Start of Given data
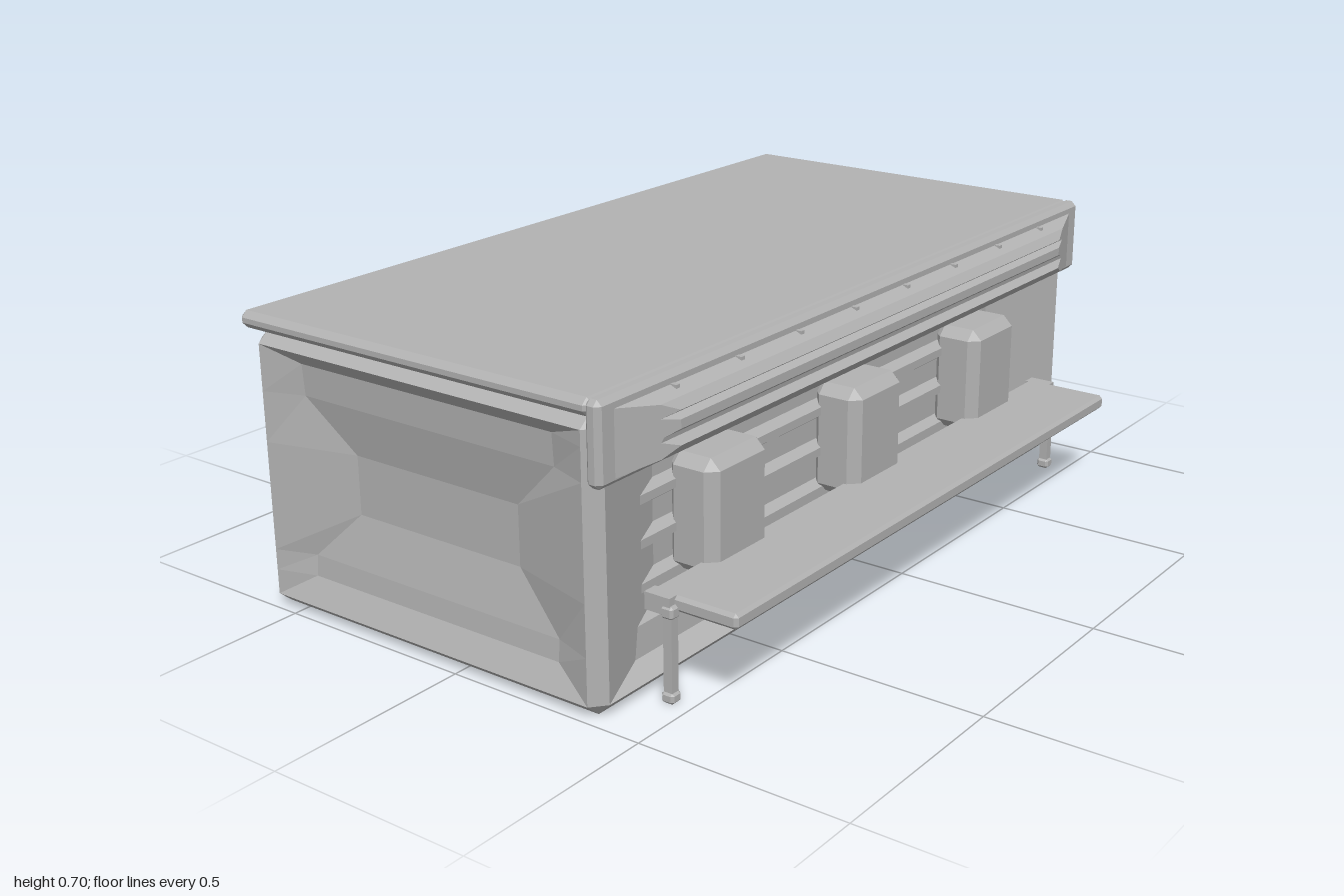
import * as THREE from 'three';
import { ConvexGeometry } from 'three/addons/geometries/ConvexGeometry.js';

const grey = new THREE.MeshStandardMaterial({ color: 0xb2b2b2, flatShading: true, side: THREE.DoubleSide });
grey.name = 'plain grey';

// Flat-shaded geometry from a list of four-cornered faces.
function fromQuads(quads) {
  const pos = [];
  const v = quads.map(q => q.map(p => new THREE.Vector3(...p)));
  for (const [a, b, c, d] of v) {
    for (const t of [[a, b, c], [a, c, d]]) {
      if (new THREE.Triangle(...t).getArea() < 1e-7) continue;
      for (const p of t) pos.push(p.x, p.y, p.z);
    }
  }
  const g = new THREE.BufferGeometry();
  g.setAttribute('position', new THREE.Float32BufferAttribute(pos, 3));
  g.computeVertexNormals();
  return g;
}

// Panel facing +z: each row is [height, depth inwards, half width at that depth].
function panel(rim, rows) {
  const quads = [];
  const cols = ([y, d, e]) => [[-rim, y, 0], [-e, y, -d], [e, y, -d], [rim, y, 0]];
  for (let i = 0; i + 1 < rows.length; i++) {
    const lo = cols(rows[i]), hi = cols(rows[i + 1]);
    for (let k = 0; k < 3; k++) quads.push([lo[k], lo[k + 1], hi[k + 1], hi[k]]);
  }
  return fromQuads(quads);
}

// Box with all edges cut at 45 degrees.
function chamferBox(w, h, d, c) {
  const pts = [];
  for (const x of [-1, 1]) for (const y of [-1, 1]) for (const z of [-1, 1]) {
    for (let k = 0; k < 3; k++) {
      pts.push(new THREE.Vector3(
        x * (w / 2 - (k === 0 ? 0 : c)),
        y * (h / 2 - (k === 1 ? 0 : c)),
        z * (d / 2 - (k === 2 ? 0 : c))));
    }
  }
  return new ConvexGeometry(pts);
}

// Bevelled corner posts, bottom and top of the body; the walls stay open for the panels.
function bodyFrame() {
  const X = 0.99, x = 0.955, F = 0.39, f = 0.36, B = -0.59, b = -0.56;
  const outline = y => [[x, y, F], [X, y, f], [X, y, b], [x, y, B], [-x, y, B], [-X, y, b], [-X, y, f], [-x, y, F]];
  const inner = y => [[x, y, f], [x, y, f], [x, y, b], [x, y, b], [-x, y, b], [-x, y, b], [-x, y, f], [-x, y, f]];
  const rings = [inner(0), outline(0.03), outline(0.63), inner(0.66)];
  const quads = [];
  for (let r = 0; r < 3; r++) {
    for (let i = 0; i < 8; i++) {
      if (r === 1 && i % 2 === 1) continue;
      const j = (i + 1) % 8;
      quads.push([rings[r][i], rings[r][j], rings[r + 1][j], rings[r + 1][i]]);
    }
  }
  quads.push([[-x, 0, b], [x, 0, b], [x, 0, f], [-x, 0, f]]);
  quads.push([[-x, 0.66, f], [x, 0.66, f], [x, 0.66, b], [-x, 0.66, b]]);
  return fromQuads(quads);
}

export function createModel() {
  const model = new THREE.Group();
  model.name = 'building';
  const add = (name, geo, x = 0, y = 0, z = 0, turn = 0) => {
    const m = new THREE.Mesh(geo, grey);
    m.name = name;
    m.position.set(x, y, z);
    m.rotation.y = turn;
    model.add(m);
  };

  add('bodyFrame', bodyFrame());

  // Long walls: recessed, with horizontal ribs whose ends run out on the sloping cheeks
  const wall = [[0.03, 0], [0.06, 0.045], [0.13, 0.05], [0.155, 0.08]];
  for (const y of [0.18, 0.28, 0.38, 0.48]) {
    wall.push([y, 0.08], [y + 0.015, 0.058], [y + 0.035, 0.058], [y + 0.05, 0.08]);
  }
  wall.push([0.55, 0.08], [0.57, 0.05], [0.6, 0.045], [0.63, 0]);
  const wallGeo = panel(0.955, wall.map(([y, d]) => [y, d, 0.955 - 3.1 * d]));
  add('frontWall', wallGeo, 0, 0, 0.39);
  add('backWall', wallGeo, 0, 0, -0.59, Math.PI);

  // End walls: stepped, sunken panels
  const endGeo = panel(0.46, [
    [0.03, 0, 0.46], [0.09, 0.03, 0.36], [0.14, 0.035, 0.36], [0.26, 0.06, 0.235],
    [0.4, 0.06, 0.235], [0.52, 0.035, 0.36], [0.595, 0.03, 0.36], [0.63, 0, 0.46]]);
  add('leftWall', endGeo, 0.99, 0, -0.1, Math.PI / 2);
  add('rightWall', endGeo, -0.99, 0, -0.1, -Math.PI / 2);

  // Roof slab and the fascia across the front
  add('roof', chamferBox(2, 0.04, 1.0, 0.014), 0, 0.68, -0.11);
  add('fascia', chamferBox(2, 0.185, 0.04, 0.012), 0, 0.6075, 0.395);

  // Swelling ribbed band on the fascia
  const band = [[0.53, 0], [0.545, 0.035], [0.565, 0.05], [0.58, 0.035], [0.59, 0.037],
    [0.6, 0.05], [0.62, 0.05], [0.63, 0.035], [0.64, 0.05], [0.66, 0.035], [0.675, 0]];
  add('fasciaBand', panel(0.955, band.map(([y, d]) => [y, -d, 0.955 - 3 * d])), 0, 0, 0.414);
  for (let i = 0; i < 8; i++) {
    add('fasciaClip', new THREE.BoxGeometry(0.012, 0.012, 0.02), -0.77 + i * 0.22, 0.67, 0.42);
  }

  // Three upright blocks standing behind the shelf
  for (const x of [-0.55, 0, 0.55]) {
    add('uprightBlock', chamferBox(0.21, 0.27, 0.13, 0.025), x, 0.335, 0.365);
  }

  // Long shelf with end brackets and legs
  add('shelf', chamferBox(1.64, 0.036, 0.22, 0.008), 0, 0.222, 0.5);
  for (const s of [-1, 1]) {
    add('shelfBracket', new THREE.BoxGeometry(0.035, 0.04, 0.065), s * 0.82, 0.22, 0.422);
    add('leg', new THREE.BoxGeometry(0.022, 0.2, 0.022), s * 0.825, 0.11, 0.447);
    add('legCap', chamferBox(0.032, 0.03, 0.032, 0.006), s * 0.825, 0.207, 0.447);
    add('legFoot', chamferBox(0.032, 0.026, 0.032, 0.006), s * 0.825, 0.013, 0.447);
  }
  return model;
}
End of Given data
__Work order__
Copy all lines from the material that include "name".

__Response below__
grey.name = 'plain grey';
  model.name = 'building';
  const add = (name, geo, x = 0, y = 0, z = 0, turn = 0) => {
    m.name = name;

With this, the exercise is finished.